WORK ORDER
Keep to one stretch of the data below, the lines from the one with "# Red catch behind the lever" up to and including the one with "path = [Vector(p)", and return that stretch exactly.

DATA LISTING
◆ ◆ ◆ ◆ ◆ ◆ ◆

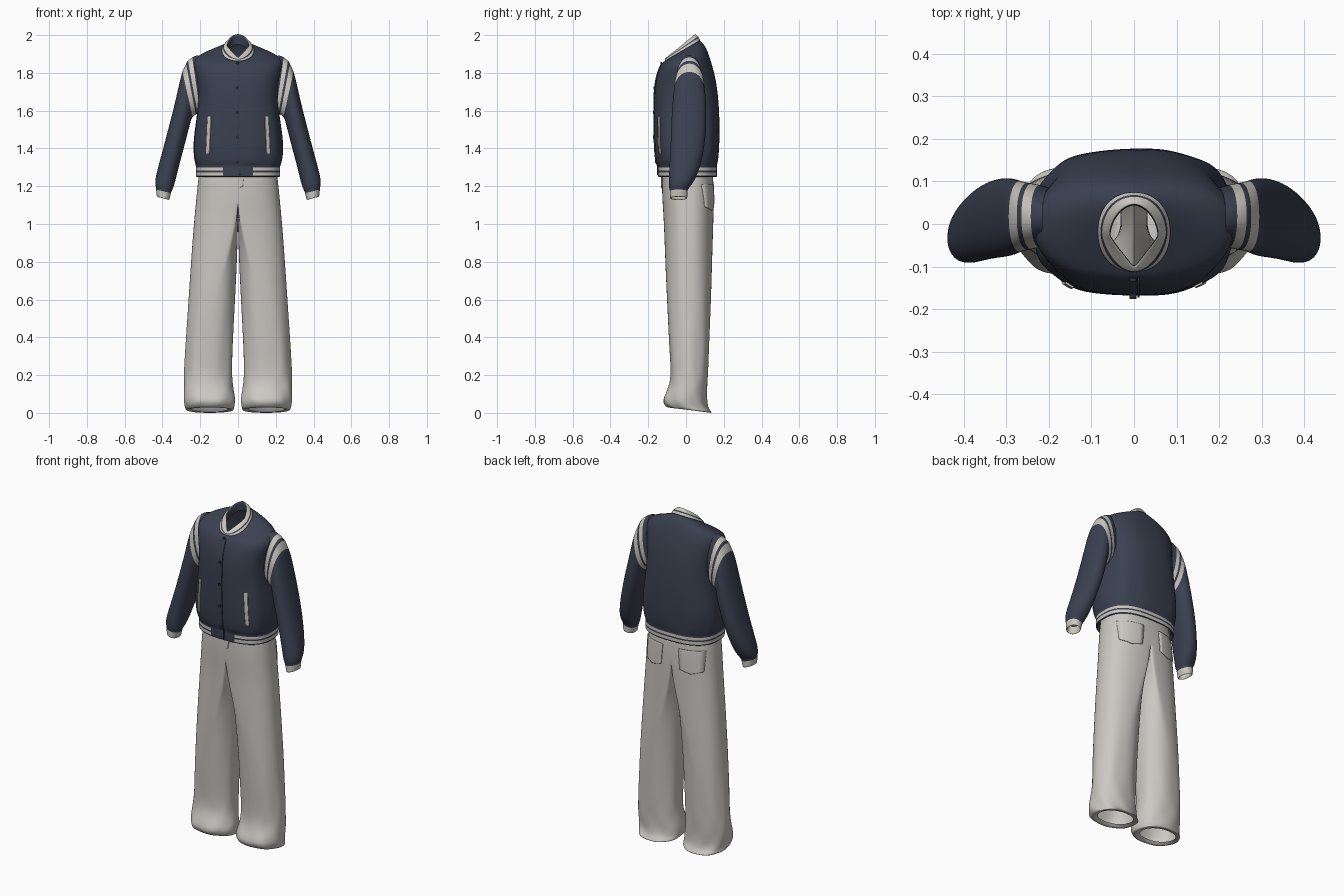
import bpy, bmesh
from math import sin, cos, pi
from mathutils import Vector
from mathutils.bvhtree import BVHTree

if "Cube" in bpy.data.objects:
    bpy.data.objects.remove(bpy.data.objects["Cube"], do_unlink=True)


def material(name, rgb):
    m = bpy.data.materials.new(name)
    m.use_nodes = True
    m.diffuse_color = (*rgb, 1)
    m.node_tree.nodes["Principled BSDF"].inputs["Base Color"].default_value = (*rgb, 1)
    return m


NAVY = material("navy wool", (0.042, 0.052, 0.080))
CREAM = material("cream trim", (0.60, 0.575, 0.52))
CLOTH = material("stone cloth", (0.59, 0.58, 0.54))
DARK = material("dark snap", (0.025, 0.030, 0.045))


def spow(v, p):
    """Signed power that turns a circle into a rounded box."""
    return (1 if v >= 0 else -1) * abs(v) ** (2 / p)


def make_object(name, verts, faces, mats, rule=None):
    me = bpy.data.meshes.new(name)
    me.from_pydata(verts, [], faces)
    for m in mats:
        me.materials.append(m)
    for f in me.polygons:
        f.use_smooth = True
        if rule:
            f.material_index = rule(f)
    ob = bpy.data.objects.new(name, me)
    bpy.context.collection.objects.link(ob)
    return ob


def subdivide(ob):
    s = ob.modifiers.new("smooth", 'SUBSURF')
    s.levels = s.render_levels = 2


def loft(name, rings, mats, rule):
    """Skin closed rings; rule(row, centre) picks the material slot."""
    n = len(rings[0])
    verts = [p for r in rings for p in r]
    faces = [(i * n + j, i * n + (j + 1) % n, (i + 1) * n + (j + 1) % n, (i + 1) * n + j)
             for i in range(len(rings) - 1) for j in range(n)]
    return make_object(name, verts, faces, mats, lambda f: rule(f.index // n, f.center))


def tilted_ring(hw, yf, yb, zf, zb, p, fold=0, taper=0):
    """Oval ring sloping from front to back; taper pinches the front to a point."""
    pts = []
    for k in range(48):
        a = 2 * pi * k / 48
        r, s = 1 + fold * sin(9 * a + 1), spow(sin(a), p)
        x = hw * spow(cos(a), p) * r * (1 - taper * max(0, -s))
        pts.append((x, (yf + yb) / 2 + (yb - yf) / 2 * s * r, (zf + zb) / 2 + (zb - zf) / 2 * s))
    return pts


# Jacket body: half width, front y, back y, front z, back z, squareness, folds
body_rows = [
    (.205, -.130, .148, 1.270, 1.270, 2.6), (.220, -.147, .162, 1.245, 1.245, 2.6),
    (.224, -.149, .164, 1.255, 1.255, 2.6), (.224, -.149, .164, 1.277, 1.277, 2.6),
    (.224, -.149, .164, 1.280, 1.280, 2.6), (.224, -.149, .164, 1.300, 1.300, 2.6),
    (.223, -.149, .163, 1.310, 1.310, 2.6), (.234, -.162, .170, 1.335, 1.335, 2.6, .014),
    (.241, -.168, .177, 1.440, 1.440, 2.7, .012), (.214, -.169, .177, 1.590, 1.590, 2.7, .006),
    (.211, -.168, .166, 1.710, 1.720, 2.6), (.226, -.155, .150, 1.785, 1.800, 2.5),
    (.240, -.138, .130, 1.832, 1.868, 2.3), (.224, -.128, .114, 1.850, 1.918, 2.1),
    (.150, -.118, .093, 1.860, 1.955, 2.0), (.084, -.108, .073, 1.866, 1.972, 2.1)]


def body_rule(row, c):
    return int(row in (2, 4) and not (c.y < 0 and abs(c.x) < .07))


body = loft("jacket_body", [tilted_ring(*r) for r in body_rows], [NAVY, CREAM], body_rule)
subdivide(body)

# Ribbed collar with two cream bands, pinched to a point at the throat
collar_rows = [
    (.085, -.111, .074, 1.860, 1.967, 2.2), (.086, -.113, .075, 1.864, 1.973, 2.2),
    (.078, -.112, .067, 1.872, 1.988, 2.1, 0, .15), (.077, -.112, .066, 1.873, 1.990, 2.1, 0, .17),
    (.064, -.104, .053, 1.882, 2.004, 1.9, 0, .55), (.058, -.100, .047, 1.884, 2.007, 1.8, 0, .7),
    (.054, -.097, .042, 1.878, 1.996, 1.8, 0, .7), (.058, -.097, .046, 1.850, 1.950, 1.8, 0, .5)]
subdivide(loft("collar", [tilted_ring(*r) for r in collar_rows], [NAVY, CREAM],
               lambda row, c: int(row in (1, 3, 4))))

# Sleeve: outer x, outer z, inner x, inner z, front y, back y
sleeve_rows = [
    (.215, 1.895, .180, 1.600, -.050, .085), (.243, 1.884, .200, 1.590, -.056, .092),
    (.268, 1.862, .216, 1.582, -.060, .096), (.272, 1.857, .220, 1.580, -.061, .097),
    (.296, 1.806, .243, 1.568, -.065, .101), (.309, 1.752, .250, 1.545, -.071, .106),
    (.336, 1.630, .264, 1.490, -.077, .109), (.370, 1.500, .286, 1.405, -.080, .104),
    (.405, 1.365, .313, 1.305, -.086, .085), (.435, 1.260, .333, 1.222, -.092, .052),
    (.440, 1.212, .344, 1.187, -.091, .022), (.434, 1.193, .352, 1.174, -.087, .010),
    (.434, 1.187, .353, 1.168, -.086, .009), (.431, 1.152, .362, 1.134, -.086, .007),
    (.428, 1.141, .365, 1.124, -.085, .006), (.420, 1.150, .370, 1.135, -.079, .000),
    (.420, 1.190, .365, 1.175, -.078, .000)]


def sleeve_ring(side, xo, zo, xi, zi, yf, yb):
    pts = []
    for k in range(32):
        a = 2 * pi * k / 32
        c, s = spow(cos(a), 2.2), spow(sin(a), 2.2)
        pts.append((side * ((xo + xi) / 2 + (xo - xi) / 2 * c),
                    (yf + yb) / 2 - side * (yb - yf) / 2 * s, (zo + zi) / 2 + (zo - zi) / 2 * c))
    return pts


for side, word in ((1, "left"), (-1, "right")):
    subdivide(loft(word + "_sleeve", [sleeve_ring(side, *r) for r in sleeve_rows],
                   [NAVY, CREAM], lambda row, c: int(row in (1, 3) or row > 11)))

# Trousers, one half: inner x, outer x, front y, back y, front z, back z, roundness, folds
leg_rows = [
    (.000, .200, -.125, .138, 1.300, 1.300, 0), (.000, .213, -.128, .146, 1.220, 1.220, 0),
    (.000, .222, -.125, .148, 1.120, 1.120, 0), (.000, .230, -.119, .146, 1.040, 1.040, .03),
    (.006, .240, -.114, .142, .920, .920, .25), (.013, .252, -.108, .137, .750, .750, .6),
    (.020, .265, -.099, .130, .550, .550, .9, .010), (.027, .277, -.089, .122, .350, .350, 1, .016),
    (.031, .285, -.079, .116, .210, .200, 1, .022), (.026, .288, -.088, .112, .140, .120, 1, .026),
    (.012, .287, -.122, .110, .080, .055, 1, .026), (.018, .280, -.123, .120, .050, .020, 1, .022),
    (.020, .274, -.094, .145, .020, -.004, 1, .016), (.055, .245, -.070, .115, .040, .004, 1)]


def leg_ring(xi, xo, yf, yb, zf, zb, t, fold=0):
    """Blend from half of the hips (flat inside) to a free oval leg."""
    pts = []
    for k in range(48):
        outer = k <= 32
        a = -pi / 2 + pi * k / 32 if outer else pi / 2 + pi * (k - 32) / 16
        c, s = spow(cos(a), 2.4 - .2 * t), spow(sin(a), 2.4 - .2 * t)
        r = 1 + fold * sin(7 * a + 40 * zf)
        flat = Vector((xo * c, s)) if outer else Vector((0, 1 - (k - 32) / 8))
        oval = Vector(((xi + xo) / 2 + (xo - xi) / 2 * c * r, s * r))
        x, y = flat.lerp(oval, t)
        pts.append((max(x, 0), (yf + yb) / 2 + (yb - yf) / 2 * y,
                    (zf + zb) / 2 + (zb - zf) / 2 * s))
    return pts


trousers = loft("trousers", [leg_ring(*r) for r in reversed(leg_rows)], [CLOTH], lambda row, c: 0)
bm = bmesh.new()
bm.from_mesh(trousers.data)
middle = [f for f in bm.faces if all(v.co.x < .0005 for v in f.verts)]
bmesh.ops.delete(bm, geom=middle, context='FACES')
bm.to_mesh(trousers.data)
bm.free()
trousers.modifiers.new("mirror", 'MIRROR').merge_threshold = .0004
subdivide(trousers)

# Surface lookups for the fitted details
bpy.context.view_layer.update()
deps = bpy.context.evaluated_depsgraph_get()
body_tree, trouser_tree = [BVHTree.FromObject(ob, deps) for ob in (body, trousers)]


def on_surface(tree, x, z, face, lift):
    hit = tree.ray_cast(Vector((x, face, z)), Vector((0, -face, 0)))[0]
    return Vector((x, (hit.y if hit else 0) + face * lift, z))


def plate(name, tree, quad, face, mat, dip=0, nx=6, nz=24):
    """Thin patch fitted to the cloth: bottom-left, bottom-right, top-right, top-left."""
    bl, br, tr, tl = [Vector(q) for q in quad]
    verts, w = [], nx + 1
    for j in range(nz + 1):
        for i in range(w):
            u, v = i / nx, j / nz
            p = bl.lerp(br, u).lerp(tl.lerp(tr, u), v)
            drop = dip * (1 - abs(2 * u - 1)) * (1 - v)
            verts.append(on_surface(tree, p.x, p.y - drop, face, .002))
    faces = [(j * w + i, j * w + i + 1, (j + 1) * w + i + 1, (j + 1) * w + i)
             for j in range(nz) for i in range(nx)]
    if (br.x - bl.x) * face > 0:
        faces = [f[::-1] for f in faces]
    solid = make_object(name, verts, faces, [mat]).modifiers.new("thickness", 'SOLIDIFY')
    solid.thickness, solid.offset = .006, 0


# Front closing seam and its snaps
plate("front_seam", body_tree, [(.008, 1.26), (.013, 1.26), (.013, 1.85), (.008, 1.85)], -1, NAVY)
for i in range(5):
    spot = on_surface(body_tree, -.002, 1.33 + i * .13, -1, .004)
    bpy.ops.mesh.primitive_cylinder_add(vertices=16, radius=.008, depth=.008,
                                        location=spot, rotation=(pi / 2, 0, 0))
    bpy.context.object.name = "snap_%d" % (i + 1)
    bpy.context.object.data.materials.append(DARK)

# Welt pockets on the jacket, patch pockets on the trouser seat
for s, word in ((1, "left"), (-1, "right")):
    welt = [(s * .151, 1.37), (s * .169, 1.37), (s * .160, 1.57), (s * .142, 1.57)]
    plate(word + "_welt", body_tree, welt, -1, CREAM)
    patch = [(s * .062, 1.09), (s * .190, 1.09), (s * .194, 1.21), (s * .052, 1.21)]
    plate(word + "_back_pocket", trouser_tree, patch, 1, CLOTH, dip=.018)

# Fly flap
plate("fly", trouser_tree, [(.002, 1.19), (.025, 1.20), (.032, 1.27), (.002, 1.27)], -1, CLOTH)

◆ ◆ ◆ ◆ ◆ ◆ ◆

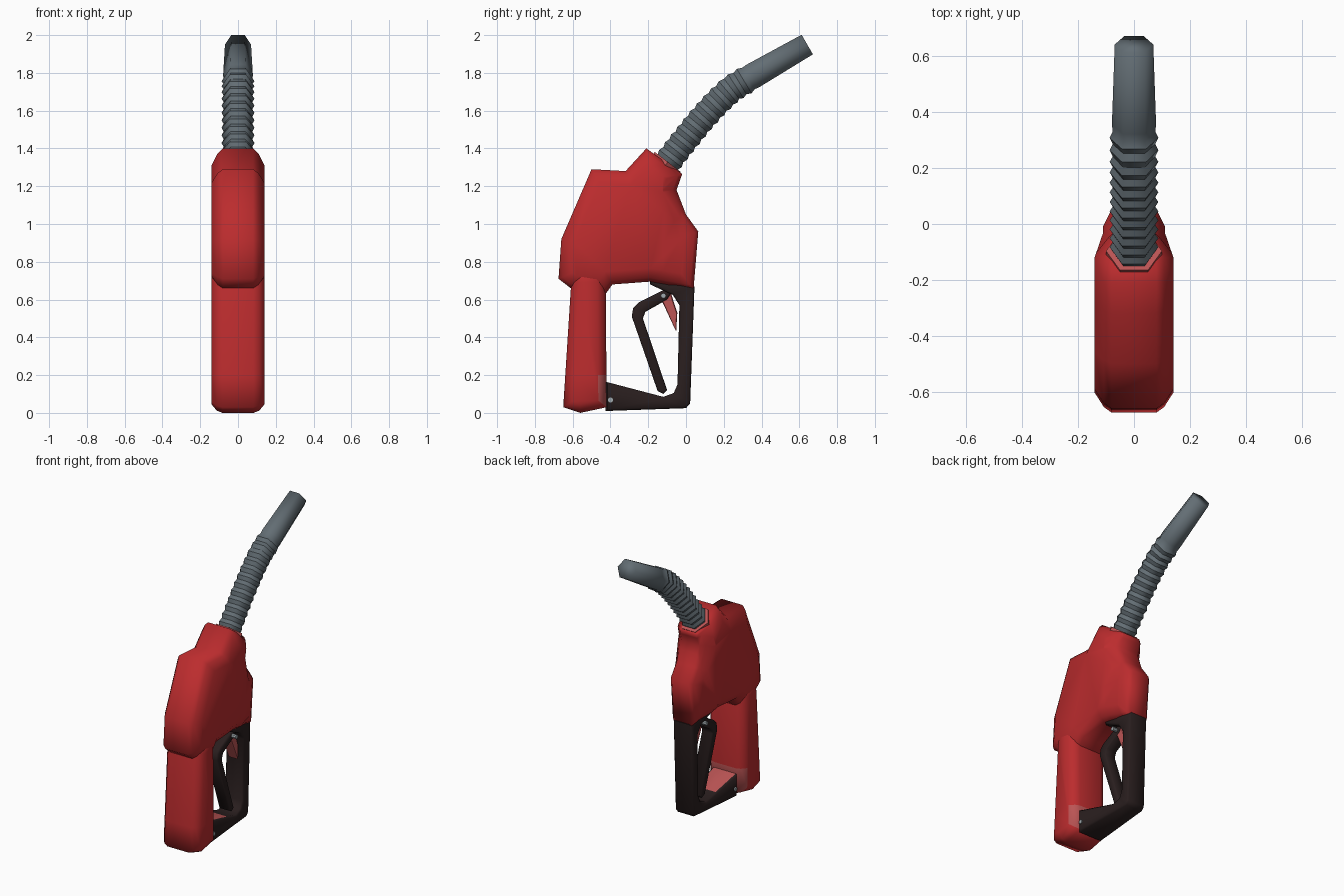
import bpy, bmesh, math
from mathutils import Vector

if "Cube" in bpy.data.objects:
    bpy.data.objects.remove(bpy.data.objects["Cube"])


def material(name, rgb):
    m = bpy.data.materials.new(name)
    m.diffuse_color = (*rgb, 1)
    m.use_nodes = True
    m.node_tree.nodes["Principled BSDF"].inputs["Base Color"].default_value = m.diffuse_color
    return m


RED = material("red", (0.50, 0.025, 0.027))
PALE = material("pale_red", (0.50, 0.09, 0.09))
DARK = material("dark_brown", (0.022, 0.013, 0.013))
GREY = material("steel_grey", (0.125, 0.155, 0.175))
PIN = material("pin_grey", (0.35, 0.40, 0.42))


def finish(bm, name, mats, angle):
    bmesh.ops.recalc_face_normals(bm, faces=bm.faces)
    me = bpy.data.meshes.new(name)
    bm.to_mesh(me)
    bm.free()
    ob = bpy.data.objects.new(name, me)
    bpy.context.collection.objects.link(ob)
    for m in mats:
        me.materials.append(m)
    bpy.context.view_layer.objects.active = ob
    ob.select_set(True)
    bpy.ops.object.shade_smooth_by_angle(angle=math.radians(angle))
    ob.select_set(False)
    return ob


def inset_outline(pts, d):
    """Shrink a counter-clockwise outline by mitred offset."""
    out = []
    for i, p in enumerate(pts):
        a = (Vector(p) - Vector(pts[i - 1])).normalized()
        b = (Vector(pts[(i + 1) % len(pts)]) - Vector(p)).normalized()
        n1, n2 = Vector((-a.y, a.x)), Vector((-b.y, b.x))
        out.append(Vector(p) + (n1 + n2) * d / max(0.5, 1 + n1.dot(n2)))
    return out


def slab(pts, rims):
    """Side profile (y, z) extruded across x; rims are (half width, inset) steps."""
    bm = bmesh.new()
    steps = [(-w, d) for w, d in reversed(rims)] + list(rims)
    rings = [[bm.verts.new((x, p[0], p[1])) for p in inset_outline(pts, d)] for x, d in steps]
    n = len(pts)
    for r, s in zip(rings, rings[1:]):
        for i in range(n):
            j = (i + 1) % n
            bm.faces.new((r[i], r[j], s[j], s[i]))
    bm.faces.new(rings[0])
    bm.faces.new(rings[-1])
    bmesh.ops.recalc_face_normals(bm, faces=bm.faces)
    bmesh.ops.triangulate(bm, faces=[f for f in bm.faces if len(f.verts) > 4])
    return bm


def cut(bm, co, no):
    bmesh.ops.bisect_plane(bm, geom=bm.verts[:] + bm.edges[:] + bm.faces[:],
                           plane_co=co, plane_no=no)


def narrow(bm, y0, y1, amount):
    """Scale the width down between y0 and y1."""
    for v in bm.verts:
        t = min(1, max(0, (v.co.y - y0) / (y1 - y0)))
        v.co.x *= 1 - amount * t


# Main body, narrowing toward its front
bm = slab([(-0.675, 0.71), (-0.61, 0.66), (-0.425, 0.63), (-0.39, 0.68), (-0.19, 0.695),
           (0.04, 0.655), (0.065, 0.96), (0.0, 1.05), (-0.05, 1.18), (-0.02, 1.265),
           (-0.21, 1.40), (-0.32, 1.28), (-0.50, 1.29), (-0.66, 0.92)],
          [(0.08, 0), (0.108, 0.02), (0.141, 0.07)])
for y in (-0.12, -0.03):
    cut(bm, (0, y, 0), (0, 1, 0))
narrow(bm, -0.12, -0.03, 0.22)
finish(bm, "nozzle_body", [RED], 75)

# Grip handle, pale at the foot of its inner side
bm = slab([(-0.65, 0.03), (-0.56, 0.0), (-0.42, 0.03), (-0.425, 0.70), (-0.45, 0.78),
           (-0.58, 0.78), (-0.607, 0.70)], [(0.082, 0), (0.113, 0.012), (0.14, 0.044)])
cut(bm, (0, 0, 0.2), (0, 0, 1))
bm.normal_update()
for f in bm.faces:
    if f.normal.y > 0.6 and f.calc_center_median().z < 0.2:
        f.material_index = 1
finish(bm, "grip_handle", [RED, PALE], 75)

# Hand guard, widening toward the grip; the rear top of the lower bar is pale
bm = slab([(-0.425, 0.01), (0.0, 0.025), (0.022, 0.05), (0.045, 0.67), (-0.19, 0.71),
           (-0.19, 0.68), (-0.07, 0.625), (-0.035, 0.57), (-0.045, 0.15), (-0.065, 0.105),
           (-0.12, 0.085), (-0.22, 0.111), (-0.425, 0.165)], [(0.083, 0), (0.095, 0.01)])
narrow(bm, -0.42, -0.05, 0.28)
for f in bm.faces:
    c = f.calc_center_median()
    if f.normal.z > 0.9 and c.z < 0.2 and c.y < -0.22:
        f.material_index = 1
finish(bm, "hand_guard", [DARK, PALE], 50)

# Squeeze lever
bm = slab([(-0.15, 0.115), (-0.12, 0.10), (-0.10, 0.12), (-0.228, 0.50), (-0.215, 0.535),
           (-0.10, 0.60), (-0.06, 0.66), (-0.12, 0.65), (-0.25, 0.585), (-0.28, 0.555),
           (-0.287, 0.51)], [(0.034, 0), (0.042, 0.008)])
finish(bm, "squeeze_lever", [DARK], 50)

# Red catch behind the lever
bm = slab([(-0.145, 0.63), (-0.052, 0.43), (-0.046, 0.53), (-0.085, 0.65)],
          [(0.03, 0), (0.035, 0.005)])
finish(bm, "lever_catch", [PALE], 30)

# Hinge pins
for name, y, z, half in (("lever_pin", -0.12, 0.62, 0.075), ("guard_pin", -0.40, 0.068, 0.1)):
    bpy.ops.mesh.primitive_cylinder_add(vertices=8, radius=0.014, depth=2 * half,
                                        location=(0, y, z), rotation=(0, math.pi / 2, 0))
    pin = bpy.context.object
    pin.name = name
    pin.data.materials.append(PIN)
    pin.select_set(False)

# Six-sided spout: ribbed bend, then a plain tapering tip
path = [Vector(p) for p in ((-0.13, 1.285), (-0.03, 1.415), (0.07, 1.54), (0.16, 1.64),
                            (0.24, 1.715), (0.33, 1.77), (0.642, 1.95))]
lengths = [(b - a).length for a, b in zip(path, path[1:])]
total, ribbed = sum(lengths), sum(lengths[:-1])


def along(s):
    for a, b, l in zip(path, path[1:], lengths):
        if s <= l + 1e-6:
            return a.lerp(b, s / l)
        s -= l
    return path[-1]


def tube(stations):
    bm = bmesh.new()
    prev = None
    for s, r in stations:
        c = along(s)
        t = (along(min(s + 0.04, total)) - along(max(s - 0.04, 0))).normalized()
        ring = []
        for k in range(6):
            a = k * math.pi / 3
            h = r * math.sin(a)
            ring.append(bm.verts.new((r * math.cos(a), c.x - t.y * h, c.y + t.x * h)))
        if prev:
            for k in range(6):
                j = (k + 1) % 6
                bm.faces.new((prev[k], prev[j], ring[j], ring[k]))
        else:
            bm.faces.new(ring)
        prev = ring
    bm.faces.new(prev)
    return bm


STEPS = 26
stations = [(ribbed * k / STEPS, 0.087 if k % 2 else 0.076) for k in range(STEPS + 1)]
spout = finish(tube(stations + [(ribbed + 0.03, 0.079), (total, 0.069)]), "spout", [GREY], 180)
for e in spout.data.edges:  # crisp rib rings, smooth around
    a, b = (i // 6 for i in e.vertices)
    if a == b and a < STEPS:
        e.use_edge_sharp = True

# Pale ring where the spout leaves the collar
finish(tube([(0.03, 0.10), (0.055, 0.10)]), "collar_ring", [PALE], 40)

◆ ◆ ◆ ◆ ◆ ◆ ◆

RESPONSE TO THE EXERCISE
# Red catch behind the lever
bm = slab([(-0.145, 0.63), (-0.052, 0.43), (-0.046, 0.53), (-0.085, 0.65)],
          [(0.03, 0), (0.035, 0.005)])
finish(bm, "lever_catch", [PALE], 30)

# Hinge pins
for name, y, z, half in (("lever_pin", -0.12, 0.62, 0.075), ("guard_pin", -0.40, 0.068, 0.1)):
    bpy.ops.mesh.primitive_cylinder_add(vertices=8, radius=0.014, depth=2 * half,
                                        location=(0, y, z), rotation=(0, math.pi / 2, 0))
    pin = bpy.context.object
    pin.name = name
    pin.data.materials.append(PIN)
    pin.select_set(False)

# Six-sided spout: ribbed bend, then a plain tapering tip
path = [Vector(p) for p in ((-0.13, 1.285), (-0.03, 1.415), (0.07, 1.54), (0.16, 1.64),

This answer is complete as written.